Using that data, it then generates information in real time about rice coverage, growth stages, deviations from normal, and expected yield around the globe.
Abroad, the system is focused on pilot sites in Java, Indonesia, and Vietnam, where the data gathered is used primarily for supporting food-security programs and commodity markets.
In the United States, parts of the country’s two biggest rice-producing regions Eastern Arkansas and the Sacramento Valley are running out of water. There, Applied GeoSolutions has paid partnerships with farmers and agencies to help them plan their growing season and manage resources, especially irrigation. The imagery also proves which farms should receive incentives for using alternative irrigation methods, a function RDSS also performs at a pilot site in Brazil.
Applied GeoSolutions now supports the GEOGLAM initiative, helping to supply producers, buyers and investors worldwide with more detailed, comprehensive information and projections about rice production. “When we’re blind to what production will be, the market becomes speculative, and volatility prevails. This is not good for business, government, or consumers,” says Bradley Doorn, program manager for the Water Resources Applied Sciences program in NASA Headquarters’ Earth Sciences Division.
To learn more about this NASA spinoff, read the original article from Spinoff 2016.

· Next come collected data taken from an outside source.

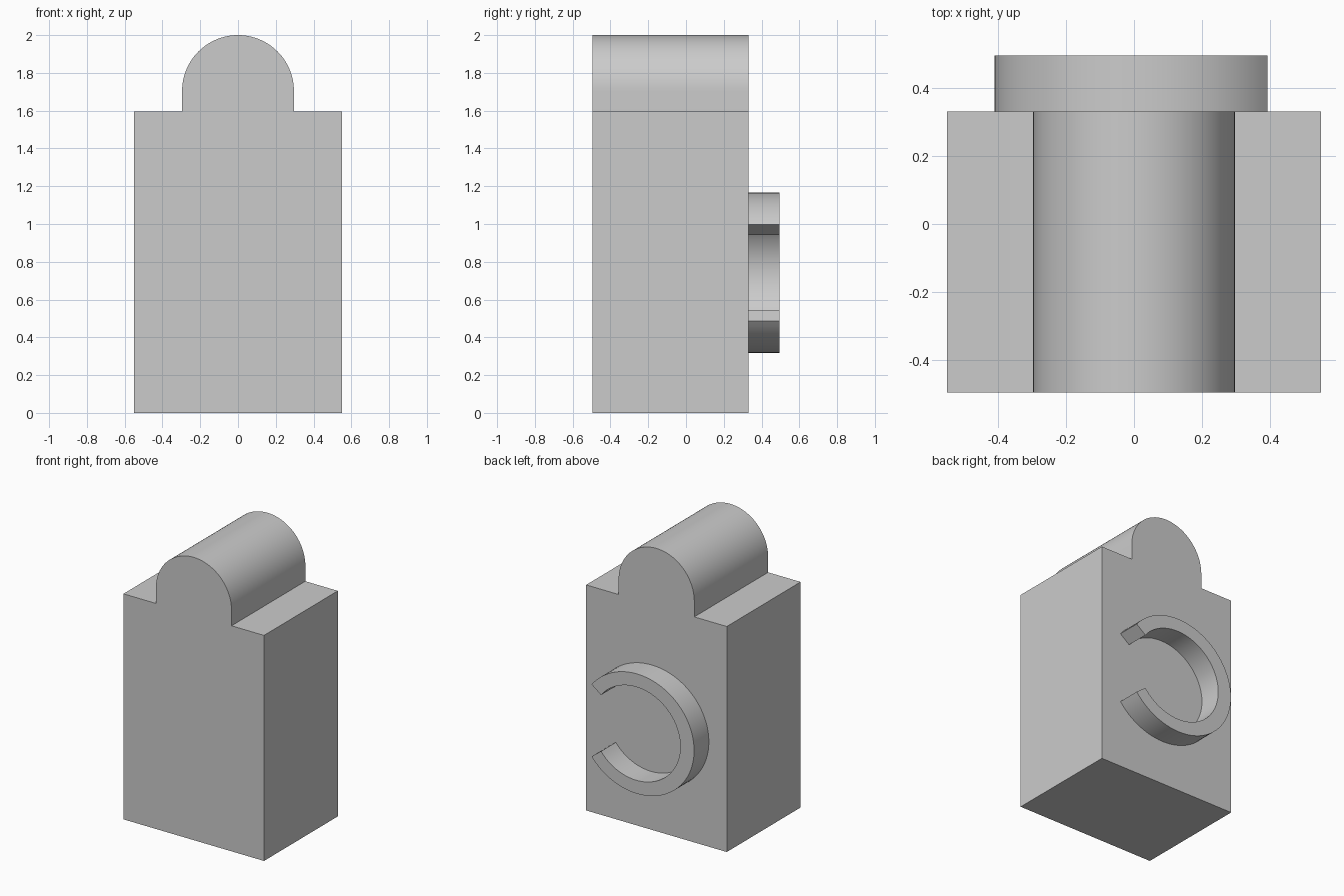
import bpy
import bmesh
from math import cos, sin, pi, radians

cube = bpy.data.objects.get("Cube")
if cube:
    bpy.data.objects.remove(cube, do_unlink=True)

FRONT, BODY_BACK, RING_BACK = -0.495, 0.33, 0.495

grey = bpy.data.materials.new("plain_grey")
grey.use_nodes = True
grey.diffuse_color = (0.6, 0.6, 0.6, 1)
grey.node_tree.nodes["Principled BSDF"].inputs["Base Color"].default_value = grey.diffuse_color


def arc(cx, cz, rx, rz, start, end, steps):
    """Points on an elliptical arc in the x-z plane, angles in degrees."""
    angles = [radians(start + (end - start) * i / steps) for i in range(steps + 1)]
    return [(cx + rx * cos(a), cz + rz * sin(a)) for a in angles]


def extrude_profile(name, outline, y0, y1):
    """Closed x-z outline extruded from y0 to y1."""
    bm = bmesh.new()
    face = bm.faces.new([bm.verts.new((x, y0, z)) for x, z in outline])
    grown = bmesh.ops.extrude_face_region(bm, geom=[face])["geom"]
    verts = [v for v in grown if isinstance(v, bmesh.types.BMVert)]
    bmesh.ops.translate(bm, verts=verts, vec=(0, y1 - y0, 0))
    bmesh.ops.recalc_face_normals(bm, faces=bm.faces)
    mesh = bpy.data.meshes.new(name)
    bm.to_mesh(mesh)
    bm.free()
    mesh.materials.append(grey)
    obj = bpy.data.objects.new(name, mesh)
    bpy.context.collection.objects.link(obj)
    bpy.ops.object.select_all(action="DESELECT")
    obj.select_set(True)
    bpy.context.view_layer.objects.active = obj
    bpy.ops.object.shade_smooth_by_angle(angle=radians(25))
    return obj


# Block with a round-topped ridge along its depth
half, shoulder, radius = 0.55, 1.595, 0.296
ridge = arc(0, 2 - radius, radius, radius, 0, 180, 48)
body = [(-half, 0), (half, 0), (half, shoulder), (radius, shoulder)]
body += ridge + [(-radius, shoulder), (-half, shoulder)]
extrude_profile("body", body, FRONT, BODY_BACK)

# Raised open ring on the back
gap, mid = 37, 0.742
outer = arc(0.036, mid, 0.446, 0.424, gap, 360 - gap, 64)
inner = arc(0.043, mid, 0.345, 0.33, gap, 360 - gap, 64)
extrude_profile("open_ring", outer + inner[::-1], BODY_BACK, RING_BACK)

satellite images depict the An Giang Province in Vietnam’s Mekong Delta, a major rice-producing region, at different times of year. Dark blue and black areas are inundated and have low biomass, while white and gray areas are other crops like row crops and trees. The differences in color indicate a change in the ratio between soil moisture and biomass. Credits: NASA